RECORDS SUPPLIED -
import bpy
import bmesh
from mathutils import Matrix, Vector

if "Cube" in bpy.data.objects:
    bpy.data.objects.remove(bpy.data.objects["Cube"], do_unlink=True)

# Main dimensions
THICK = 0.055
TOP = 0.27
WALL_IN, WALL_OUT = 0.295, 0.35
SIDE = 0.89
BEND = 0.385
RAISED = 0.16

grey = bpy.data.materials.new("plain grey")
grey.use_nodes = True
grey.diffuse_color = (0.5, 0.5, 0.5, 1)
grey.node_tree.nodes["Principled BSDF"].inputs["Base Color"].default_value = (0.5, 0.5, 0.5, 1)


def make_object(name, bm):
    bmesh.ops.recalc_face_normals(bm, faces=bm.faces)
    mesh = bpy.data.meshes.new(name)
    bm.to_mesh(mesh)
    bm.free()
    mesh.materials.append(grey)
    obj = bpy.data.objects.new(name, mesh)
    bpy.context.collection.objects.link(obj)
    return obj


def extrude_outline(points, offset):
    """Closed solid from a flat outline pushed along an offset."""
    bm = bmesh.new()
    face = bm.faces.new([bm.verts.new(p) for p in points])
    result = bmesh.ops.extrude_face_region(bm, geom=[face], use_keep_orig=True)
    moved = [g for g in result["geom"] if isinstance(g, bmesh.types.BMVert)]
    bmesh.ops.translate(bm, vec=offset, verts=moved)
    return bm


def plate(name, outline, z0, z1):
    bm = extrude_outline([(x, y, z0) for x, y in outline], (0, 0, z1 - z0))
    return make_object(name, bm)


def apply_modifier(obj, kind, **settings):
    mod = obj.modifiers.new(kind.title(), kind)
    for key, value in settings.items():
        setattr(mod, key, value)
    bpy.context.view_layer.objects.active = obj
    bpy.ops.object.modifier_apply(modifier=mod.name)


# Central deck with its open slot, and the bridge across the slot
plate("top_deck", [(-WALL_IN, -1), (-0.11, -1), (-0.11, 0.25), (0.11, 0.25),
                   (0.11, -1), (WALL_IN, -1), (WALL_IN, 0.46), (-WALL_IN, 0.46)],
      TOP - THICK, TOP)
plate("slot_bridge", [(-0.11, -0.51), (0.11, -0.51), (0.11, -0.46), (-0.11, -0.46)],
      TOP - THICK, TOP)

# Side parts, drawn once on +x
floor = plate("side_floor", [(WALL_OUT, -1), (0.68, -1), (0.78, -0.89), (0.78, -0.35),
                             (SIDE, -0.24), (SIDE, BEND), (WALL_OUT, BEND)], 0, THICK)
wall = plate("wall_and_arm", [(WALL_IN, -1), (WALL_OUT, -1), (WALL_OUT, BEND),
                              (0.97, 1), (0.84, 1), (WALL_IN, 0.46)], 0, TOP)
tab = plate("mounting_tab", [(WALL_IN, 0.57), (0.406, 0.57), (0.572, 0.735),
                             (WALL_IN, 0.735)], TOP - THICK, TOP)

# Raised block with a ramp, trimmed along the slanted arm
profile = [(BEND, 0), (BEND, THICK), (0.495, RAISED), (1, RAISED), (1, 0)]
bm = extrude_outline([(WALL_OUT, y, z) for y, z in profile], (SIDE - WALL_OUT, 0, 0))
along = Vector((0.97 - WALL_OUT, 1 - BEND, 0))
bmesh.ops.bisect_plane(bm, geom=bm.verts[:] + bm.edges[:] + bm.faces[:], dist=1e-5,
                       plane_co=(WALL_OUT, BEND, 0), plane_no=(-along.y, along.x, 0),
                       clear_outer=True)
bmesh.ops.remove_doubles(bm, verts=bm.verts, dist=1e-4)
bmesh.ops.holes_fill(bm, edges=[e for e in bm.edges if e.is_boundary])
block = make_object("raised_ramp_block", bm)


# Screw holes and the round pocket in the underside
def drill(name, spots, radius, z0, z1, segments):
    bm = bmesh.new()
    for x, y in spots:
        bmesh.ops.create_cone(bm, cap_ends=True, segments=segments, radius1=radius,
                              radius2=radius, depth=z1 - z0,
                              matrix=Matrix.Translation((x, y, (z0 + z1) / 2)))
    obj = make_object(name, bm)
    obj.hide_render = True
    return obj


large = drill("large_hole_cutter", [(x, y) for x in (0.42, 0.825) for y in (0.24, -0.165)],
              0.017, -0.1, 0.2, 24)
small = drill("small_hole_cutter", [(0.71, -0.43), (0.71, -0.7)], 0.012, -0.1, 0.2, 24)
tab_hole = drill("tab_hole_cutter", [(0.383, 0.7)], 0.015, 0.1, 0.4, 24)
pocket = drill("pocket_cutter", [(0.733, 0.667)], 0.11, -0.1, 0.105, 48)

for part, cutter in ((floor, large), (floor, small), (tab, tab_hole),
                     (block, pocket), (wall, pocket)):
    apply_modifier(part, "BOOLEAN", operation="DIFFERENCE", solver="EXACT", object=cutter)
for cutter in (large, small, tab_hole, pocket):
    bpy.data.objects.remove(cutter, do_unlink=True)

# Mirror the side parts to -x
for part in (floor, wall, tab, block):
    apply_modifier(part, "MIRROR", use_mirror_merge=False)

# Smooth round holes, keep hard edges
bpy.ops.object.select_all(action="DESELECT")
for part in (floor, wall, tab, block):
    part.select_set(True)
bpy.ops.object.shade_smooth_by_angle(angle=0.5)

YOUR INSTRUCTIONS - Beginning with the top line of the data above, output every line exactly until the one that contains "bm = extrude_outline([(x, y, z0)", and include that one too.

SOLUTION FOR THIS PROBLEM -
import bpy
import bmesh
from mathutils import Matrix, Vector

if "Cube" in bpy.data.objects:
    bpy.data.objects.remove(bpy.data.objects["Cube"], do_unlink=True)

# Main dimensions
THICK = 0.055
TOP = 0.27
WALL_IN, WALL_OUT = 0.295, 0.35
SIDE = 0.89
BEND = 0.385
RAISED = 0.16

grey = bpy.data.materials.new("plain grey")
grey.use_nodes = True
grey.diffuse_color = (0.5, 0.5, 0.5, 1)
grey.node_tree.nodes["Principled BSDF"].inputs["Base Color"].default_value = (0.5, 0.5, 0.5, 1)


def make_object(name, bm):
    bmesh.ops.recalc_face_normals(bm, faces=bm.faces)
    mesh = bpy.data.meshes.new(name)
    bm.to_mesh(mesh)
    bm.free()
    mesh.materials.append(grey)
    obj = bpy.data.objects.new(name, mesh)
    bpy.context.collection.objects.link(obj)
    return obj


def extrude_outline(points, offset):
    """Closed solid from a flat outline pushed along an offset."""
    bm = bmesh.new()
    face = bm.faces.new([bm.verts.new(p) for p in points])
    result = bmesh.ops.extrude_face_region(bm, geom=[face], use_keep_orig=True)
    moved = [g for g in result["geom"] if isinstance(g, bmesh.types.BMVert)]
    bmesh.ops.translate(bm, vec=offset, verts=moved)
    return bm


def plate(name, outline, z0, z1):
    bm = extrude_outline([(x, y, z0) for x, y in outline], (0, 0, z1 - z0))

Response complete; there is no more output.